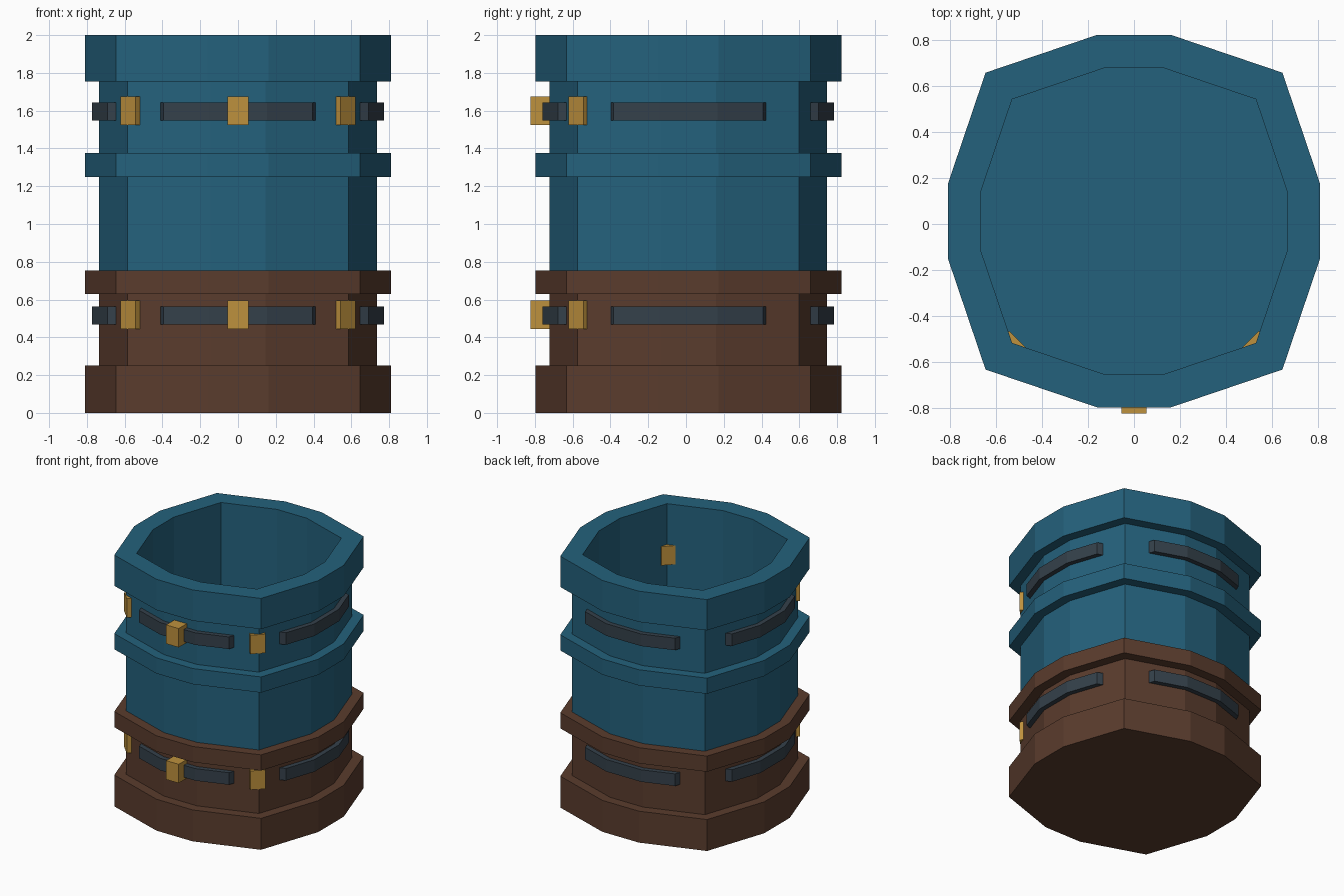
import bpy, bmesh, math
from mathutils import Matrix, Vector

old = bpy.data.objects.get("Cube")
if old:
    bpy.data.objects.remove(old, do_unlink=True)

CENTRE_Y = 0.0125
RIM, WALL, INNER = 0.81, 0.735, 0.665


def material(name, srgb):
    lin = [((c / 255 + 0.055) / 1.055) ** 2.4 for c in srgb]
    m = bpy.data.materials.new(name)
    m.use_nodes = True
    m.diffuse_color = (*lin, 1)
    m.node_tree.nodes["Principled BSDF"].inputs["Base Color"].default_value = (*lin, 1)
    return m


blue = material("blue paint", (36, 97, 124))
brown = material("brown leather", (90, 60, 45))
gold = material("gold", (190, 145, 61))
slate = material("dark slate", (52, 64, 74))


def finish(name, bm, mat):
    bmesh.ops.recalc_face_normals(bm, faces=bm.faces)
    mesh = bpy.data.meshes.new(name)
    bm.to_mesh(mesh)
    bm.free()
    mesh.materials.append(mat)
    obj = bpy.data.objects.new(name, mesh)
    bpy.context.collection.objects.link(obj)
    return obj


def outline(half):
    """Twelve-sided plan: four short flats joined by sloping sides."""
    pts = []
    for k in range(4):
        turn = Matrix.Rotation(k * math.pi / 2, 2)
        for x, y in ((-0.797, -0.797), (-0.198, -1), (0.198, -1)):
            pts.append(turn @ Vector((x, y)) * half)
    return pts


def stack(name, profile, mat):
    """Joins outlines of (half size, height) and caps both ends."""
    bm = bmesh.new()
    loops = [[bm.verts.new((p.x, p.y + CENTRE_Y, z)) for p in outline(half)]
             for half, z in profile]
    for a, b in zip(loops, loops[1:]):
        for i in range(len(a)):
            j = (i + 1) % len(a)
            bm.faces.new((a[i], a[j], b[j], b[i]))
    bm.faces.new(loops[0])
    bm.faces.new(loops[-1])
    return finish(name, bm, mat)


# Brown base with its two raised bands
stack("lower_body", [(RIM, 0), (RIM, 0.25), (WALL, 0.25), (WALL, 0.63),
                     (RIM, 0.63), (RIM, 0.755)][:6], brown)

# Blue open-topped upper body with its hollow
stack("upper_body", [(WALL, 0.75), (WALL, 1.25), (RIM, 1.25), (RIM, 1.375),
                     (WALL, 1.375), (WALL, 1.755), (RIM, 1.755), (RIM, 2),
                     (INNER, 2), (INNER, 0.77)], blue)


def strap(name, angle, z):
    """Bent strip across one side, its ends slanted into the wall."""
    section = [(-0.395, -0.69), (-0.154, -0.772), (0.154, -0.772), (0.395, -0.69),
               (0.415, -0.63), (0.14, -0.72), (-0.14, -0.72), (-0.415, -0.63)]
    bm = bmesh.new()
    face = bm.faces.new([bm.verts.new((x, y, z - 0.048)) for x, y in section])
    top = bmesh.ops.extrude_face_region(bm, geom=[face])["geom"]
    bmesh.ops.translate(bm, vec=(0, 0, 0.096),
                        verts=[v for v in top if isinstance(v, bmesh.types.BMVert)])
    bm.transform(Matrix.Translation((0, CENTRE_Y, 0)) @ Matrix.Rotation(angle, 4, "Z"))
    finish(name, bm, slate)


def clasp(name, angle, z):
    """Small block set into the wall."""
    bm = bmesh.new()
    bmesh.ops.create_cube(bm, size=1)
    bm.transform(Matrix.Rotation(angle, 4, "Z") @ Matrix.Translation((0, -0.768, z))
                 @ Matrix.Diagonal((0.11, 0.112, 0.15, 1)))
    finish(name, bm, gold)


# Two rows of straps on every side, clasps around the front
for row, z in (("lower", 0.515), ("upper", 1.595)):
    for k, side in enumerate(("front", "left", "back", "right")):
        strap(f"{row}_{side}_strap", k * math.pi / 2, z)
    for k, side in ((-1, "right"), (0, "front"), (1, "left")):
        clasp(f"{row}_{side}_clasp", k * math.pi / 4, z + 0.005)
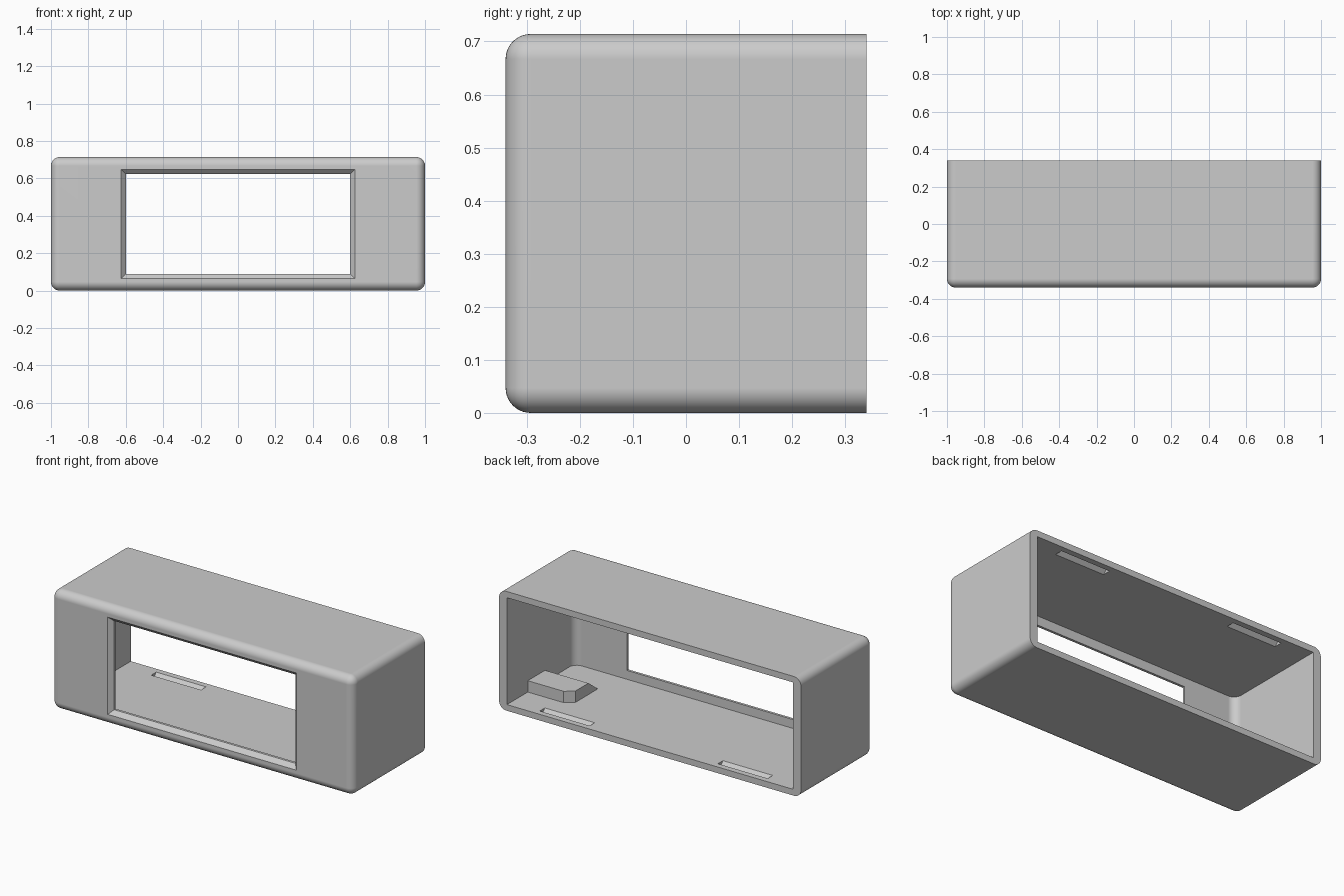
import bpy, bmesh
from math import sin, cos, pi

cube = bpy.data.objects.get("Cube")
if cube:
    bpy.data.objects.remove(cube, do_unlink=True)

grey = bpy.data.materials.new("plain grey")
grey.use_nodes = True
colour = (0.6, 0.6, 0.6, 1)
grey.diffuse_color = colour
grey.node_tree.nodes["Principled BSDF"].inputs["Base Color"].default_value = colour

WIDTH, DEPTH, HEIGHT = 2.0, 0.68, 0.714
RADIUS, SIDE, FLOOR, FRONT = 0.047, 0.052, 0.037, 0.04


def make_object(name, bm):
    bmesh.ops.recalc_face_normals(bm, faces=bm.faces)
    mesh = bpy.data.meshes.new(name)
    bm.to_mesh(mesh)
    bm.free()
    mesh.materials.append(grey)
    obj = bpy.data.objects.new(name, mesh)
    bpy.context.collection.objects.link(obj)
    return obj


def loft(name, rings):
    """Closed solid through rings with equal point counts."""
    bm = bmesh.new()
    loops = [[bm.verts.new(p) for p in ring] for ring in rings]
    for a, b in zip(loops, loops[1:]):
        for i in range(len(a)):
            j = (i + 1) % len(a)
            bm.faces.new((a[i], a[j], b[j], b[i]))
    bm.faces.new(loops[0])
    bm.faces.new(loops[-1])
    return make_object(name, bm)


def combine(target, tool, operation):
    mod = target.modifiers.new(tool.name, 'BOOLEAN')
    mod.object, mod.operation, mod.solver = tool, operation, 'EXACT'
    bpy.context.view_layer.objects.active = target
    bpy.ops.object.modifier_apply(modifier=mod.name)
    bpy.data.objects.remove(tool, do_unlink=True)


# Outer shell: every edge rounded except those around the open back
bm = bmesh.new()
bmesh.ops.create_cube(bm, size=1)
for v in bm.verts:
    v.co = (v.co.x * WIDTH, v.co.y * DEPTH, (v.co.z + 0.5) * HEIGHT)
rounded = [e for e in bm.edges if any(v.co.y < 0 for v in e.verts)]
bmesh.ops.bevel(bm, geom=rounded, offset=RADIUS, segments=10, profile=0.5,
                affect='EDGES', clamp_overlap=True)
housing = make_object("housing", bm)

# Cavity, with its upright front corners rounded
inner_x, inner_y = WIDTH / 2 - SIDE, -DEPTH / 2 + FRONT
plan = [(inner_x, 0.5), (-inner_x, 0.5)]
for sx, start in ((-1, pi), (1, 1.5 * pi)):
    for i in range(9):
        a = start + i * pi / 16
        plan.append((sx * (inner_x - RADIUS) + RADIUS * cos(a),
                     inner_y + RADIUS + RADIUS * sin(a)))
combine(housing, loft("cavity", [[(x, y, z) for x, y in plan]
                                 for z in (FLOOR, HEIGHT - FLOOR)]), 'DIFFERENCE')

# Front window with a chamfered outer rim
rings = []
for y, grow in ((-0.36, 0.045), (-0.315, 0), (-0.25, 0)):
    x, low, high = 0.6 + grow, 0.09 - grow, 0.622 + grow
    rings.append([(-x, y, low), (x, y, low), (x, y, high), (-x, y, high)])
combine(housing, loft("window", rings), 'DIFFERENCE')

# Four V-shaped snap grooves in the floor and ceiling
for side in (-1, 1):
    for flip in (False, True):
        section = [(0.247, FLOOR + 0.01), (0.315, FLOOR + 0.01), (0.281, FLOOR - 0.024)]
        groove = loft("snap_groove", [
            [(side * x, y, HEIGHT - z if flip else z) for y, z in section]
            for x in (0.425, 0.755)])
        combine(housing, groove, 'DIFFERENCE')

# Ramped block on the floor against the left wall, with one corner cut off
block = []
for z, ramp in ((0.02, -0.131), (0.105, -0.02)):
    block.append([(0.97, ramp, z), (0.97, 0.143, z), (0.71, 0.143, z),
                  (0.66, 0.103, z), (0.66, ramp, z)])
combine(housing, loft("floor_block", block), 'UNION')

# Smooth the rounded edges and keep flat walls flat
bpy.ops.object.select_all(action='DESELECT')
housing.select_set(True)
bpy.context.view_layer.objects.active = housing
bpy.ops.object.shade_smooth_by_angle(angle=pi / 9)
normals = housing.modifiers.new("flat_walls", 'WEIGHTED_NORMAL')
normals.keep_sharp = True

══════

- Exercise objective -
By examining the material line by line, establish how many lines contain "data" and give only that number.

- Response -
11